Two questions are apt to pop into your mind while watching Michael Weller's one-act play, "Tira Tells Everything There Is to Know About Herself," which the So Far Theatre Company is presenting at d.c. space for a run through Dec. 3.
Why would Weller, whose credentials include such fine plays as "Moonchildren" and "Loose Ends," permit this early work to be performed? And why would the So Far Theatre Company want to perform it? Nobody's reputation is likely to be remotely enhanced by this production -- and that goes, as well, for the two actors, Margaret H. Burns and Dan Markley, who make up the cast.

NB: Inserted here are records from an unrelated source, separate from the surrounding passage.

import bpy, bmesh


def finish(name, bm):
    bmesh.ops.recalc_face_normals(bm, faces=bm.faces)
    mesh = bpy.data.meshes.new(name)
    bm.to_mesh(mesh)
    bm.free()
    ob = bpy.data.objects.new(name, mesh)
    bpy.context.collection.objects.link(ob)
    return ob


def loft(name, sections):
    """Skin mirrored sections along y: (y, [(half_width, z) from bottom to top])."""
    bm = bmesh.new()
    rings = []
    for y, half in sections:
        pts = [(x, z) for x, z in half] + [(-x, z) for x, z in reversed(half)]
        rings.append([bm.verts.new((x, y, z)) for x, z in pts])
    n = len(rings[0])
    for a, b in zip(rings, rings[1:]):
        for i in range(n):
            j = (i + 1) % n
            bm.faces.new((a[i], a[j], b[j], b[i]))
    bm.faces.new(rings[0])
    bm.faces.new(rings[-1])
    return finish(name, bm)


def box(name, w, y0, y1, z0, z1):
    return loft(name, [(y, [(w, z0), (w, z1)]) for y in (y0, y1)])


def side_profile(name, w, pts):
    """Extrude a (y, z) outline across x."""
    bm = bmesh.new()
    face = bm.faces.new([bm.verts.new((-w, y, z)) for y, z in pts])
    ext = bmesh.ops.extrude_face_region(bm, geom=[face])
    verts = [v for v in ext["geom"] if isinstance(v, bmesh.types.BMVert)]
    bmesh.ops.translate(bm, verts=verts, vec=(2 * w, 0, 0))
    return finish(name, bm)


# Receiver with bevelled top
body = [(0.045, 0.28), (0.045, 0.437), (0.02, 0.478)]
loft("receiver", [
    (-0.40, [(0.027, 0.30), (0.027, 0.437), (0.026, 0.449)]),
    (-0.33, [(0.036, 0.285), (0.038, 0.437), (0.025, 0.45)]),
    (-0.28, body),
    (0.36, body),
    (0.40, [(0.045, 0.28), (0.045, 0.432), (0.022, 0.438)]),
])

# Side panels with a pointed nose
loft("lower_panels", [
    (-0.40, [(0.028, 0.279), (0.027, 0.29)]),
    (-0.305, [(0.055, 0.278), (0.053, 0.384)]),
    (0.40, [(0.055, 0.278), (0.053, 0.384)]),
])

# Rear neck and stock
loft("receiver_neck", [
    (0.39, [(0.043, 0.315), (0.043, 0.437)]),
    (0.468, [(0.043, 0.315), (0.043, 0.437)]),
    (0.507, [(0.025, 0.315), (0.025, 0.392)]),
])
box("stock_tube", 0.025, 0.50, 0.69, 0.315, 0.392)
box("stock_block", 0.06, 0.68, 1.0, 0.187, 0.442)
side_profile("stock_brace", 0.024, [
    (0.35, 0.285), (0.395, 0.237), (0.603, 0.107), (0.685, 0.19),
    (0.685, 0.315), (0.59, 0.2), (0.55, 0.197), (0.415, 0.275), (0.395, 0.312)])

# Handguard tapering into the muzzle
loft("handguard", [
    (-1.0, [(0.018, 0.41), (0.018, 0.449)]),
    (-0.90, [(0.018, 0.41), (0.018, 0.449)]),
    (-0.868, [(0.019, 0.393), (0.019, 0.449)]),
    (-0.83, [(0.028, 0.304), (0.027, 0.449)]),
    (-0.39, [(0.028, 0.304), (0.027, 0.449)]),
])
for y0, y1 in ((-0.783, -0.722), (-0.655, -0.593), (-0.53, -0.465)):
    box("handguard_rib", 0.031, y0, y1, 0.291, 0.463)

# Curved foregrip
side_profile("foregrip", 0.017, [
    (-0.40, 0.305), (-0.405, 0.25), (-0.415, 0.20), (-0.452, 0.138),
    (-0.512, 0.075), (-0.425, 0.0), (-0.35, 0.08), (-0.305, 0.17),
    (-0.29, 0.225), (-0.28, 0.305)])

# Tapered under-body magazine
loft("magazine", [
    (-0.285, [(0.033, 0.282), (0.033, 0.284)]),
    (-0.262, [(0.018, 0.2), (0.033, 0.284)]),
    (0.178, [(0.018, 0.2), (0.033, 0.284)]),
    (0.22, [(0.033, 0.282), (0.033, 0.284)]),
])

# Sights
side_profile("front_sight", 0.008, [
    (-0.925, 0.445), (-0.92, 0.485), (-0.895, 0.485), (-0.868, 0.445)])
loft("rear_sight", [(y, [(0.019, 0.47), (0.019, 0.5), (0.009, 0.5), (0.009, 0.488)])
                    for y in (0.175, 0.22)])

Weller calls "Tira" a "stylistic exercise," but its most discernible style, 1960s absurdism, has aged poorly. The action takes place in a park, where Tira (Burns), an indecisive romantic, attempts to strike up a relationship with five successive men (all played by Markley). Tira stumbles over the male ego every time, when she is not stumbling over her own fantasies, and her would-be lovers end up deserting her as abruptly as they might a sinking ship.
First there is Edward, who is so boring that the best Tira can say of him is "You're what I've always wanted -- sort of." Then there is Poof, a flaming homosexual in a purple T-shirt and butterfly kerchief, whose masculinity goes no further than his penchant for doing Clint Eastwood imitations. Poof is replaced by a macho Italian, who has been through dozens of women, but is mainly in love with himself. A crude lower-class worker, who talks dirty and sees "poivoits" behind every bush, comes along next. (He pushes his ham and cheese sandwich in Tira's face.) Finally, she summons up the image of a silent, sensitive man she once saw on a bus, and he turns out to have an unhealthy thirst for her blood. Contemplating the accumulated mishaps, Tira decides to commit suicide by holding her breath.
Whatever evidence of poignancy, humor, fantasy and surrealism there may be in the script -- and I fear there is not a lot -- is thoroughly overlooked by this primitive production, which resembles nothing so much as a bad acting class audition. Burns' Tira is a charmless tangle of confusions, while Markley's acting skills barely permit him to essay one character, let alone five. The So Far Theatre Company is relatively new to the Washington scene and may yet find its stride. But after this, its second production, so far is not so good.